I take a deep breath. Another.
“Thank you, Dan. I’m not pleasant. I know that. It’s your turn to stop.” I stare him down and he closes his mouth, thinking better of interrupting me with useless reassurances. “I’m not good with people, I never have been. James was. It worked. That’s why I asked you to recruit people. I would fail at that task. It took me a long time to accept it, but I’m bad at managing people. I disagreed with so many of James’s decision and he was almost always right. Remember when he fired our top sales director? What was his name...Gregory, Gregory Perth. James fired him for some minor ethical breach, a misappropriation of petty cash of some inconsequential amount...thirteen hundred and seven dollars and fifty-three cents. I didn’t speak to James for three months after that. We missed an earnings projection mostly because of that decision. Three fiscal quarters later, the man James promoted to take Gregory’s place, Jamal Roth, doubled Gregory’s sales numbers. Two months after that, Gregory was in jail, bending the rules at his next company.” I look down at my hands and sigh.

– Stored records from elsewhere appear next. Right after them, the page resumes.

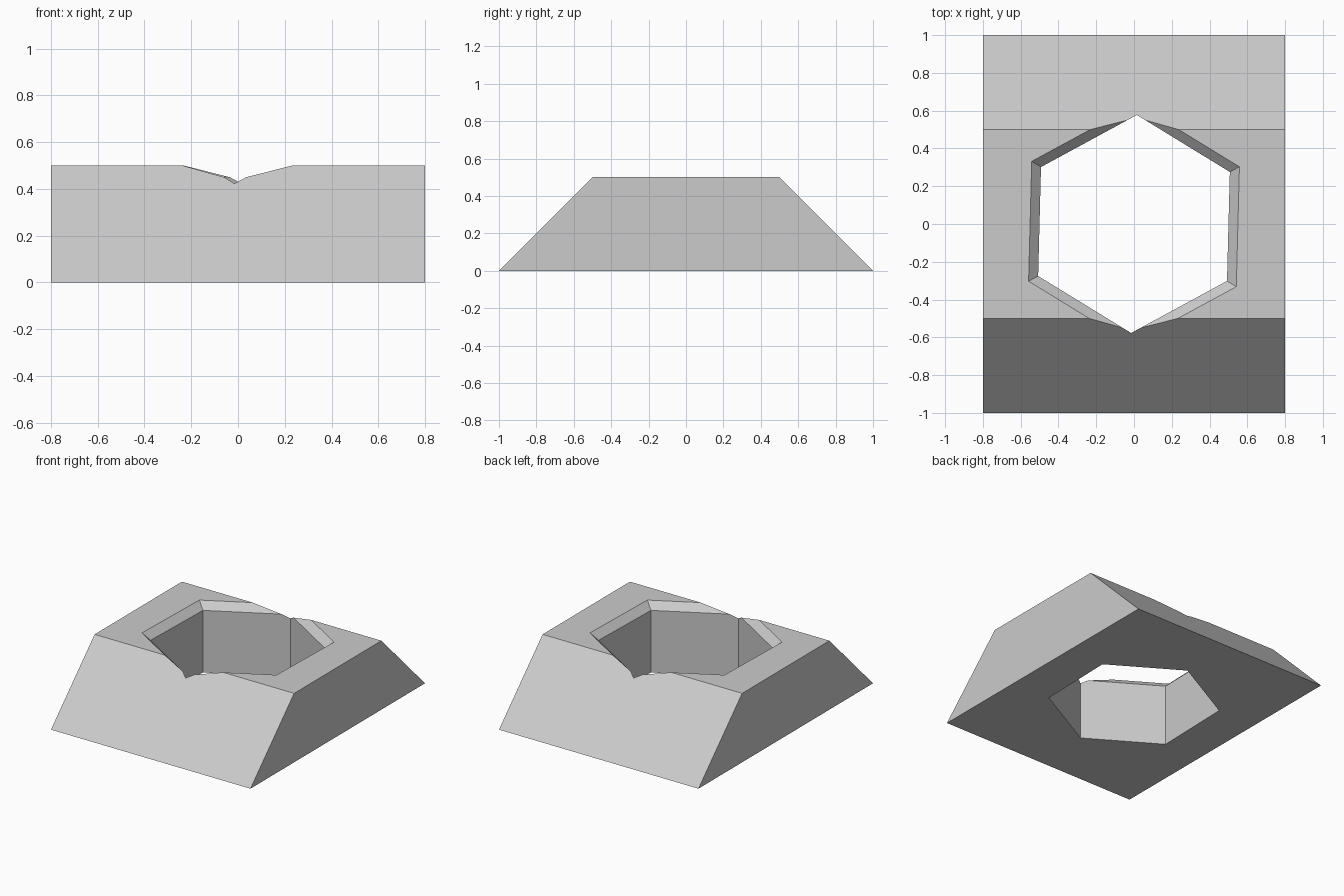
import bpy
import math

old = bpy.data.objects.get("Cube")
if old:
    bpy.data.objects.remove(old, do_unlink=True)


def make_material(name, value):
    mat = bpy.data.materials.new(name)
    mat.use_nodes = True
    color = (value, value, value, 1.0)
    mat.diffuse_color = color
    mat.node_tree.nodes["Principled BSDF"].inputs["Base Color"].default_value = color
    return mat


def loft(name, rings, material):
    """Capped solid through rings of equal point count, counter-clockwise along the axis."""
    n = len(rings[0])
    verts = [p for ring in rings for p in ring]
    faces = [tuple(reversed(range(n))), tuple(range(len(verts) - n, len(verts)))]
    for r in range(len(rings) - 1):
        a, b = r * n, (r + 1) * n
        for i in range(n):
            j = (i + 1) % n
            faces.append((a + i, a + j, b + j, b + i))
    mesh = bpy.data.meshes.new(name)
    mesh.from_pydata(verts, [], faces)
    mesh.materials.append(material)
    obj = bpy.data.objects.new(name, mesh)
    bpy.context.scene.collection.objects.link(obj)
    return obj


gray = make_material("light gray", 0.6)

# Block with sloped front and back: trapezoid profile run along x
profile = [(-1, 0), (1, 0), (0.5, 0.5), (-0.5, 0.5)]
block = loft("sloped_block", [[(x, y, z) for y, z in profile] for x in (-0.8, 0.8)], gray)

# Slightly turned hexagonal hole cutter, widening at 45 degrees for the chamfered rim
TURN = math.radians(-1.5)


def hexagon(apothem, z):
    radius = apothem / math.cos(math.pi / 6)
    angles = [TURN + math.pi / 6 + i * math.pi / 3 for i in range(6)]
    return [(radius * math.cos(a), radius * math.sin(a), z) for a in angles]


cutter = loft("hole_cutter", [hexagon(0.5, -0.1), hexagon(0.5, 0.45), hexagon(0.65, 0.6)], gray)
cutter.hide_render = True
cutter.hide_viewport = True

# Cut the hole, then drop the helper
cut = block.modifiers.new("hex_hole", "BOOLEAN")
cut.operation = "DIFFERENCE"
cut.solver = "EXACT"
cut.object = cutter
bpy.context.view_layer.objects.active = block
block.select_set(True)
bpy.ops.object.modifier_apply(modifier=cut.name)
bpy.data.objects.remove(cutter, do_unlink=True)
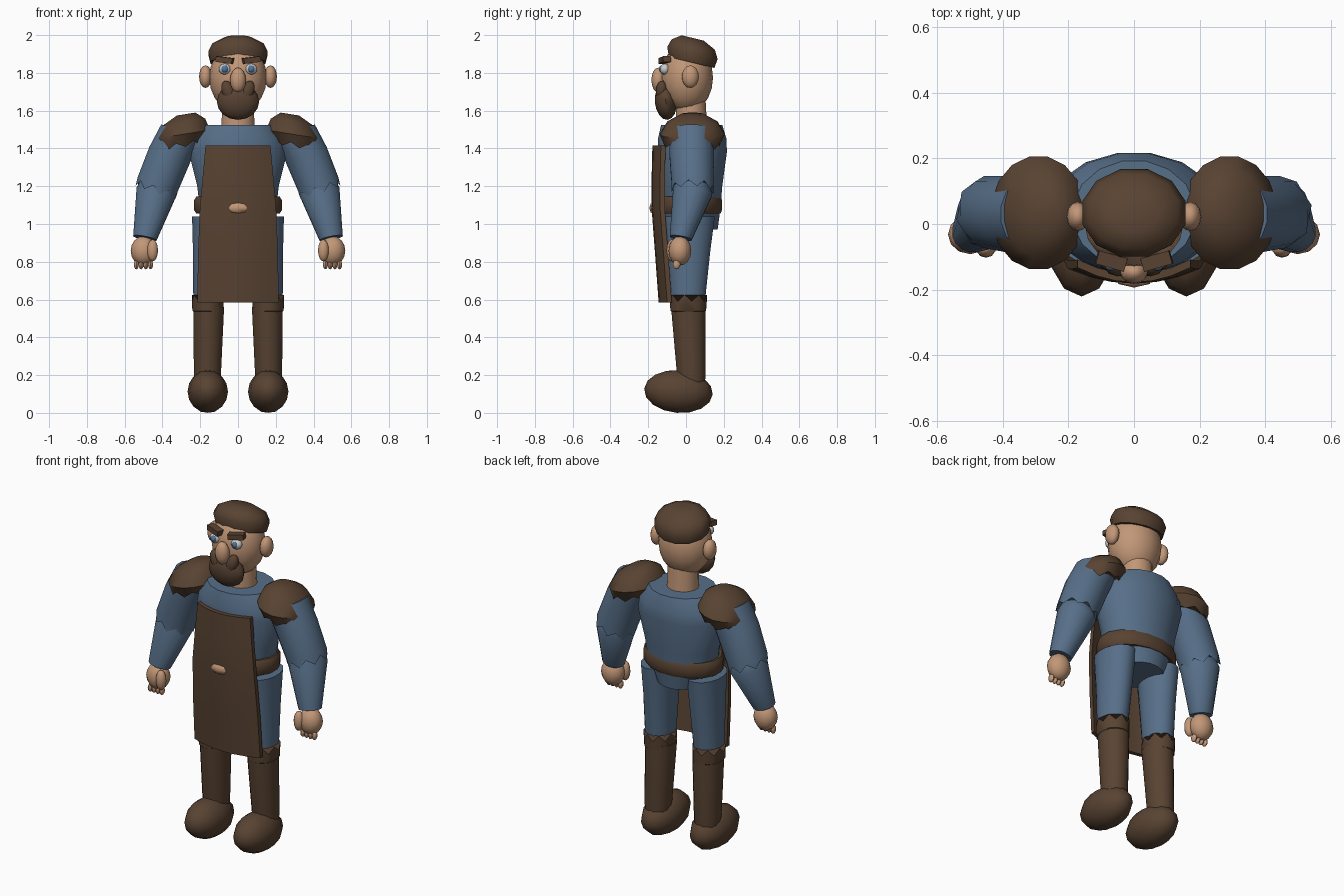
import bpy, bmesh, math
from mathutils import Vector, Euler

cube = bpy.data.objects.get("Cube")
if cube:
    bpy.data.objects.remove(cube, do_unlink=True)


def material(name, rgb):
    m = bpy.data.materials.new(name)
    m.use_nodes = True
    m.diffuse_color = (*rgb, 1)
    m.node_tree.nodes["Principled BSDF"].inputs["Base Color"].default_value = (*rgb, 1)
    return m


BROWN = material("brown leather", (0.098, 0.056, 0.032))
BLUE = material("blue cloth", (0.096, 0.16, 0.25))
SKIN = material("skin", (0.54, 0.31, 0.185))
WHITE = material("eye white", (0.6, 0.6, 0.6))
IRIS = material("iris blue", (0.08, 0.18, 0.33))


def finish(name, bm, mat):
    bmesh.ops.recalc_face_normals(bm, faces=bm.faces)
    mesh = bpy.data.meshes.new(name)
    bm.to_mesh(mesh)
    bm.free()
    mesh.materials.append(mat)
    ob = bpy.data.objects.new(name, mesh)
    bpy.context.collection.objects.link(ob)
    bpy.ops.object.select_all(action="DESELECT")
    ob.select_set(True)
    bpy.context.view_layer.objects.active = ob
    bpy.ops.object.shade_smooth_by_angle(angle=math.radians(50))
    return ob


def ball(name, centre, radii, mat, rot=(0, 0, 0), n=12, rings=8):
    """Low-poly ellipsoid."""
    bm = bmesh.new()
    bmesh.ops.create_uvsphere(bm, u_segments=n, v_segments=rings, radius=1)
    turn = Euler(rot).to_matrix()
    for v in bm.verts:
        v.co = turn @ (v.co * Vector(radii)) + Vector(centre)
    return finish(name, bm, mat)


def loft(name, rings, mat, axis=(0, 0, 1), n=16, jag=0):
    """Skin of elliptical rings (x, y, z, rx, ry); jag makes the first edge zigzag."""
    bm = bmesh.new()
    turn = Vector((0, 0, 1)).rotation_difference(Vector(axis))
    loops = []
    for k, (x, y, z, rx, ry) in enumerate(rings):
        loop = []
        for i in range(n):
            a = math.tau * (i + 0.5) / n
            lift = jag * (i % 2) if k == 0 else 0
            offset = turn @ Vector((rx * math.cos(a), ry * math.sin(a), lift))
            loop.append(bm.verts.new(Vector((x, y, z)) + offset))
        loops.append(loop)
    for a, b in zip(loops, loops[1:]):
        for i in range(n):
            j = (i + 1) % n
            bm.faces.new((a[i], a[j], b[j], b[i]))
    bm.faces.new(loops[0])
    bm.faces.new(loops[-1])
    return finish(name, bm, mat)


# Torso, pelvis, belt and neck
loft("torso", [(0, .03, 1.07, .205, .155), (0, .03, 1.2, .22, .165),
               (0, .033, 1.38, .265, .187), (0, .033, 1.45, .25, .185),
               (0, .03, 1.525, .19, .165)], BLUE)
loft("pelvis", [(0, .03, .97, .14, .14), (0, .03, 1.08, .2, .155)], BLUE)
loft("belt", [(0, .02, 1.055, .225, .165), (0, .02, 1.075, .238, .175),
              (0, .02, 1.125, .238, .175), (0, .02, 1.145, .225, .165)], BROWN)
loft("neck", [(0, .03, 1.48, .09, .085), (0, .025, 1.66, .085, .08)], SKIN)

# Apron: bowed plate hanging from chest to knees
bm = bmesh.new()
rows = []
for z, half, y in ((1.415, .172, -.178), (1.25, .187, -.182),
                   (1.08, .202, -.182), (.83, .212, -.163), (.585, .215, -.145)):
    rows.append([bm.verts.new((half * u / 3, y + .045 * (u / 3) ** 2, z))
                 for u in range(-3, 4)])
for a, b in zip(rows, rows[1:]):
    for i in range(6):
        bm.faces.new((a[i], a[i + 1], b[i + 1], b[i]))
bmesh.ops.recalc_face_normals(bm, faces=bm.faces)
if sum(f.normal.y for f in bm.faces) > 0:
    bmesh.ops.reverse_faces(bm, faces=bm.faces)
# Back layer sits behind the front one and is joined along the rim
rim = [e for e in bm.edges if e.is_boundary]
copy = bmesh.ops.duplicate(bm, geom=bm.verts[:] + bm.edges[:] + bm.faces[:])
twin = copy["vert_map"]
for row in rows:
    for v in row:
        twin[v].co.y += .025
for e in rim:
    p, q = e.verts
    bm.faces.new((p, q, twin[q], twin[p]))
finish("apron", bm, BROWN)
ball("apron_buckle", (0, -.172, 1.085), (.056, .022, .032), SKIN, n=6, rings=4)

# Head, hair and central face parts
ball("head", (0, .005, 1.775), (.152, .138, .185), SKIN, n=16, rings=10)
loft("hair", [(0, .03, 1.855, .15, .128), (0, .034, 1.905, .163, .142),
              (0, .038, 1.95, .14, .122), (0, .035, 1.985, .075, .062)],
     BROWN, axis=(0, .24, 1), n=12)
ball("nose", (0, -.147, 1.762), (.042, .036, .066), SKIN)
ball("beard", (0, -.107, 1.648), (.112, .058, .097), BROWN, rot=(.1, 0, 0))

for s, side in ((1, "left"), (-1, "right")):
    # Face
    ball(side + "_moustache", (s * .05, -.128, 1.7), (.036, .032, .062), BROWN,
         rot=(0, s * .35, 0), n=10)
    ball(side + "_ear", (s * .172, .023, 1.78), (.034, .045, .06), SKIN)
    ball(side + "_eye", (s * .07, -.112, 1.82), (.032, .026, .029), WHITE)
    ball(side + "_iris", (s * .07, -.13, 1.821), (.019, .013, .019), IRIS, n=10)
    bm = bmesh.new()
    bmesh.ops.create_cube(bm, size=1)
    turn = Euler((0, -s * .12, s * .28)).to_matrix()
    for v in bm.verts:
        v.co = turn @ (v.co * Vector((.09, .042, .03))) + Vector((s * .07, -.113, 1.868))
    finish(side + "_eyebrow", bm, BROWN)

    # Shoulder pad with zigzag hem
    loft(side + "_shoulder_pad",
         [(s * .3, .034, 1.405, .122, .145), (s * .292, .034, 1.475, .148, .175),
          (s * .285, .034, 1.54, .115, .135), (s * .275, .034, 1.582, .05, .06)],
         BROWN, axis=(s * .16, 0, 1), jag=.025)

    # Sleeve in two lengths, meeting at a zigzag elbow hem
    loft(side + "_upper_sleeve",
         [(s * .438, .035, 1.165, .113, .113), (s * .425, .035, 1.21, .115, .113),
          (s * .36, .03, 1.37, .118, .12), (s * .3, .03, 1.49, .115, .12)],
         BLUE, axis=(s * -.35, 0, 1), jag=.035)
    loft(side + "_forearm_sleeve",
         [(s * .493, -.028, .925, .064, .06), (s * .432, .035, 1.17, .109, .107),
          (s * .425, .035, 1.22, .09, .09)],
         BLUE, axis=(s * -.2, .18, 1))

    # Hand with thumb and fingertips
    ball(side + "_hand", (s * .5, -.032, .858), (.068, .06, .078), SKIN)
    ball(side + "_thumb", (s * .452, -.075, .86), (.03, .028, .058), SKIN, n=10)
    for i in range(4):
        ball(f"{side}_finger_{i + 1}", (s * (.463 + .025 * i), -.05, .785),
             (.013, .02, .025), SKIN, n=8, rings=6)

    # Trouser leg, boot cuff with zigzag rim, boot shaft and foot
    loft(side + "_trouser_leg",
         [(s * .16, .01, .57, .078, .09), (s * .152, .015, .85, .088, .115),
          (s * .15, .018, 1.04, .095, .137)], BLUE)
    loft(side + "_boot_cuff",
         [(s * .16, .012, .59, .086, .1), (s * .16, .012, .54, .083, .096),
          (s * .16, .012, .53, .07, .08)], BROWN, jag=.035)
    loft(side + "_boot_shaft",
         [(s * .162, .03, .14, .068, .07), (s * .162, .028, .2, .073, .077),
          (s * .155, .012, .56, .083, .093)], BROWN)
    ball(side + "_boot_foot", (s * .16, -.04, .113), (.107, .182, .113), BROWN,
         rot=(-.08, 0, 0))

“James knew people. He knew Jamal could do it, especially after we put faith in him, and he knew poor ethics in one place meant poor ethics in other places. I don’t have those instincts. People don’t love me like they did James. They may come to respect or trust me with time, but they won’t be persuaded by my words. They would not have, perhaps Speak to Them will keep progressing and change all that...” I realize I’m staring off into the distance and shake my head.
“I digress. Thank you for respecting James’s wishes. Thank you for helping me. And I’m sorry, again. That is now twice the amount I have ever thanked or apologized to anyone. You should feel honored.” Dan laughs, understanding my dry humor.
“I will step out of this pod, sleep and eat after we are done speaking. But before I can do so, I need to know the plan. What can we do to fix this?”
“I’m already working on it. I let Doc know what happened before we came in here. He went after Samantha with Leonard. Hopefully, he can convince her to come back, or at least group up with her. If not, I’ll meet up with him, and we’ll trail her together. I also sent you an e-mail with details on something we can do back home. Are you capable of apologizing to her?”
Time to eat some humble pie, as my mom would have said. “Yes, I can do that. Get to it Dan, retrieve our tank, do what you have to do. I’ll keep building Athens.” I hold up my hand as Dan moves to interrupt me. “After sleeping and eating.”
Dan’s eyes seem to go out of focus. “Hey, check this out,” he says.
Retrieve Your Wayward Ally
Samantha has fled Athens. Lady Francine The Sharp bids you to locate and persuade her to return to the city.
I close my eyes before saying, “Our ray of light. I suspected I could issue players quests as a Homesteader, confirmation is quite welcome. Do you know how important this is Dan?”
“Yes. This should be massive for improving players we choose to help. It also seems the nature of the task can influence the reward. I’ll need all of my considerable natural charisma to make up for your tantrum, seems fair I should get even more Charisma as a reward.”
I narrow my eyes at Dan. “It wasn’t a tantrum. It was a calculated display of displeasure. Let me try another.”
I think about Dan, and Mary and her safe return.
“Ha, it worked!” Dan says, before he sends a prompt for my inspection.
Rescue Mary Jorgdaughter
Lady Francine the Sharp’s cowardice and selfish desires forfeited Mary Jorgdaughter to Decrepit’s pawn, Null Division. Secure her safe return.
Jorgdaughter Family Skill
I understand why the game doesn’t let me define quests for other players exactly as I wish -- players like myself would abuse it -- but I don’t understand why the AIs that generate these quest descriptions are so harsh.
“Very funny. Get out of here Dan, go get our candidate.”